B.R. Ambedkar therefore argued that fundamental rights must also “eliminate the possibility of the more powerful having the power to impose arbitrary restraints on the less powerful by withdrawing from the control he has over the economic life of the people”.
- The 1931 Karachi Declaration and Bill of Rights expressly placed labour rights on a par with ordinary civil rights such as the freedom of speech and expression.
- The Right Against Forced Labour (Exploitation) is guaranteed by Article 23 of the Constitution.
- In this context of exploitation, it is important to understand that – compulsion that may not take a physical form, but instead, have a social or economic character that is nonetheless as severe.
- In 1983 the Supreme Court was called upon to address the exploitation of migrant and contract labourers, and in the landmark judgment, PUDR vs. Union of India, the Court held that the right against forced labour included the right to a minimum wage.
- Often, migrant and contract labourers had no choice but to accept any work that came their way, even if the remuneration offered is less than the minimum wage.
- The compulsion of economic circumstance which leaves no choice of alternatives to a person in want and compels him to provide labour or service was no less a form of forced labour than any other, and its remedy lay in a constitutional guarantee of the minimum wage.
Understanding Forced Labour in the Present context
- A market economy is sustained by a set of laws — the laws of contract, of property, and so on.
- This legal structure ensures that capital and labour do not face each other as equals across a mythical bargaining table.
- There is a structural inequality that enables the capital to “make rules” or “force” the labour.
- The purpose of labour laws, which arose out of a long period of struggle has always been to mitigate this imbalance of power.

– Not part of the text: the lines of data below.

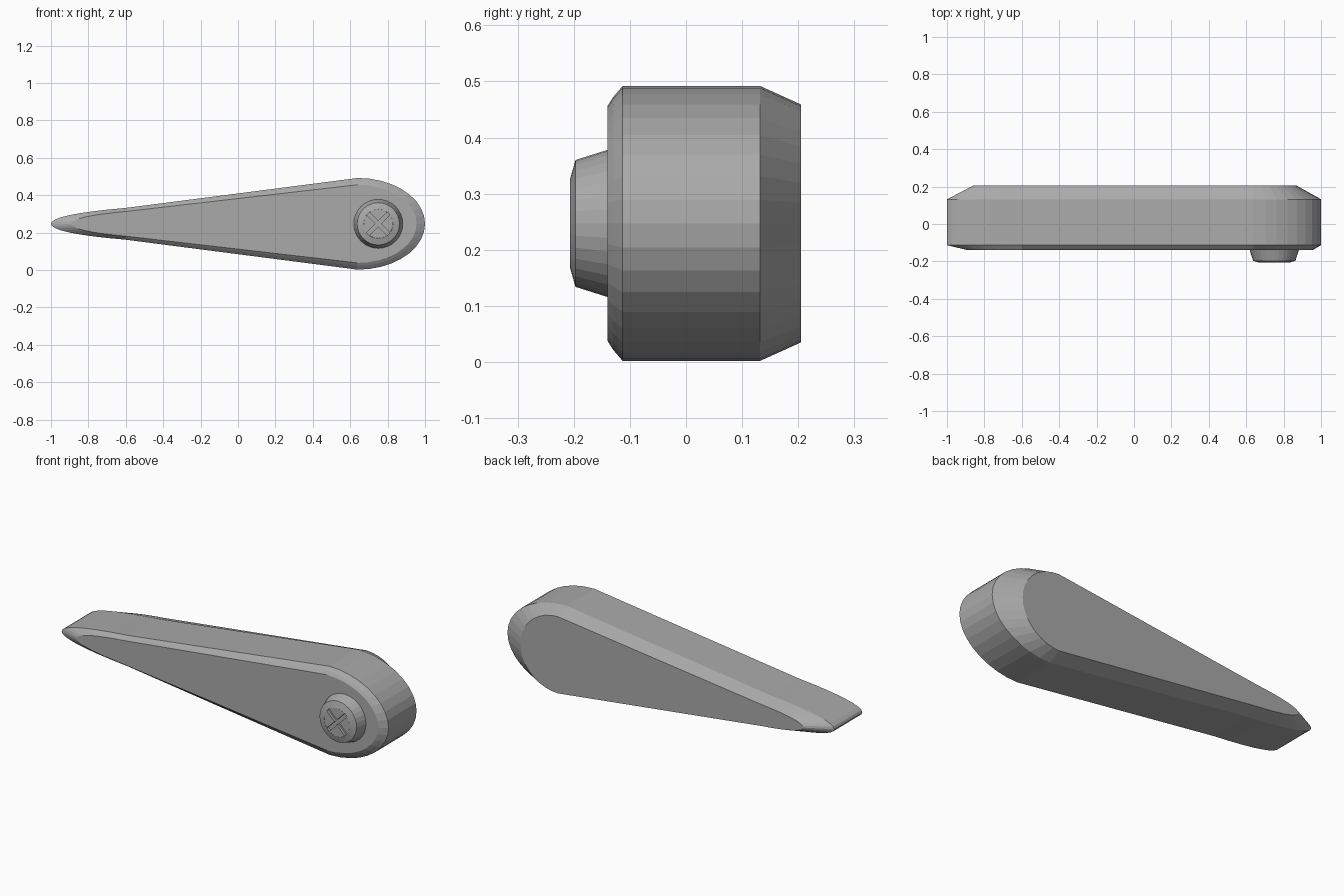
import bpy, bmesh
from math import sin, cos, pi, radians

if "Cube" in bpy.data.objects:
    bpy.data.objects.remove(bpy.data.objects["Cube"], do_unlink=True)

MID = 0.247            # height of the long axis
PIVOT = 0.75           # x of the screw

grey = bpy.data.materials.new("plain_grey")
grey.use_nodes = True
grey.diffuse_color = (0.4, 0.4, 0.4, 1)
grey.node_tree.nodes["Principled BSDF"].inputs["Base Color"].default_value = (0.4, 0.4, 0.4, 1)


def loft(name, rings):
    """Skin a list of equal-length closed rings and cap both ends."""
    bm = bmesh.new()
    loops = [[bm.verts.new(p) for p in ring] for ring in rings]
    for a, b in zip(loops, loops[1:]):
        for i in range(len(a)):
            j = (i + 1) % len(a)
            bm.faces.new((a[i], a[j], b[j], b[i]))
    bm.faces.new(loops[0])
    bm.faces.new(loops[-1])
    bmesh.ops.recalc_face_normals(bm, faces=bm.faces)
    mesh = bpy.data.meshes.new(name)
    bm.to_mesh(mesh)
    bm.free()
    mesh.materials.append(grey)
    obj = bpy.data.objects.new(name, mesh)
    bpy.context.collection.objects.link(obj)
    return obj


def teardrop(y, tip, neck, end, half):
    """Outline with a slim rounded tip, straight flanks and a round end."""
    steps, neck_x, centre = 8, -0.6, 0.64
    upper = []
    for i in range(1, steps + 1):
        t = i / steps
        x = (1 - t * t) * tip + t * t * neck_x
        z = 2 * t * (1 - t) * neck * 0.6 + t * t * neck
        upper.append((x, z))
    for i in range(9):
        a = pi / 2 * (1 - i / 9)
        upper.append((centre + (end - centre) * cos(a), half * sin(a)))
    lower = [(x, -z) for x, z in reversed(upper)]
    outline = [(tip, 0)] + upper + [(end, 0)] + lower
    return [(x, y, MID + z) for x, z in outline]


# Lever body: rounded front edge, straight sides, deep rear bevel
loft("lever_body", [
    teardrop(-0.14, -0.89, 0.066, 0.955, 0.209),
    teardrop(-0.13, -0.93, 0.073, 0.972, 0.225),
    teardrop(-0.113, -1.0, 0.085, 1.0, 0.245),
    teardrop(0.132, -1.0, 0.085, 1.0, 0.245),
    teardrop(0.205, -0.86, 0.060, 0.87, 0.212),
])


def circle(y, radius, count=32):
    return [(PIVOT + radius * cos(2 * pi * i / count), y,
             MID + radius * sin(2 * pi * i / count)) for i in range(count)]


# Screw head with a round recess in its face
loft("screw_head", [circle(y, r) for y, r in (
    (-0.13, 0.131), (-0.14, 0.131), (-0.197, 0.113),
    (-0.207, 0.078), (-0.192, 0.078))])

# Four wedges fill the recess, leaving a diagonal cross slot
for n, side in enumerate(("right", "top", "left", "bottom")):
    gap = 0.01
    turn = radians(90 * n - 45)
    wedge = [(gap, gap)]
    for i in range(9):
        a = radians(8 + 74 * i / 8)
        wedge.append((0.0775 * cos(a), 0.0775 * sin(a)))
    wedge = [(PIVOT + u * cos(turn) - v * sin(turn),
              MID + u * sin(turn) + v * cos(turn)) for u, v in wedge]
    loft("screw_wedge_" + side, [[(x, y, z) for x, z in wedge] for y in (-0.19, -0.207)])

- In some countries, the path chosen has been to give workers a stake in private governance, through strong trade union laws and mandatory seats for labour in the governing boards of firms (“co-determination”).
- In other countries (such as India), the path has been to create a detailed set of laws, covering different aspects of the workplace, and depend upon State agencies for their enforcement.
The Indian situation
Criticisms of Indian Labour Law Structure:
- It is argued that it sets up a labour bureaucracy that is prone to corruption
- The adjudicatory mechanisms are inefficient
- The rights that labour laws grant, are effectively submerged in a creaking judicial system, thus providing no relief
- The system creates an unconscionable tiered structure where a majority of the workforce, engaged in contract labour or informal employment, has very few rights
These problems certainly call for a debate on the future of labour rights, especially in a world where the rapidly changing nature of work is already rendering old concepts of jobs and employments obsolete.
Various State governments are in the process of removing labour laws altogether (for a set period of time). What this means, in practice, is that the economic power exercised by capital will be left unchecked.
- This debate must be guided by B.R. Ambedkar’s insights that remain relevant even today, the Constitutional guarantee against forced labour, and the understanding of force and freedom that takes into account differences in power.
- B.R. Ambedkar pointed out that “increase hours of work and reduce rates of wages” will leave the economic power exercised by capital uncontrolled.
- If the Constitution is to remain a charter of freedom, however, it must be equal freedom — and that must be the yardstick from which we measure proposed legal changes.
-Source: The Hindu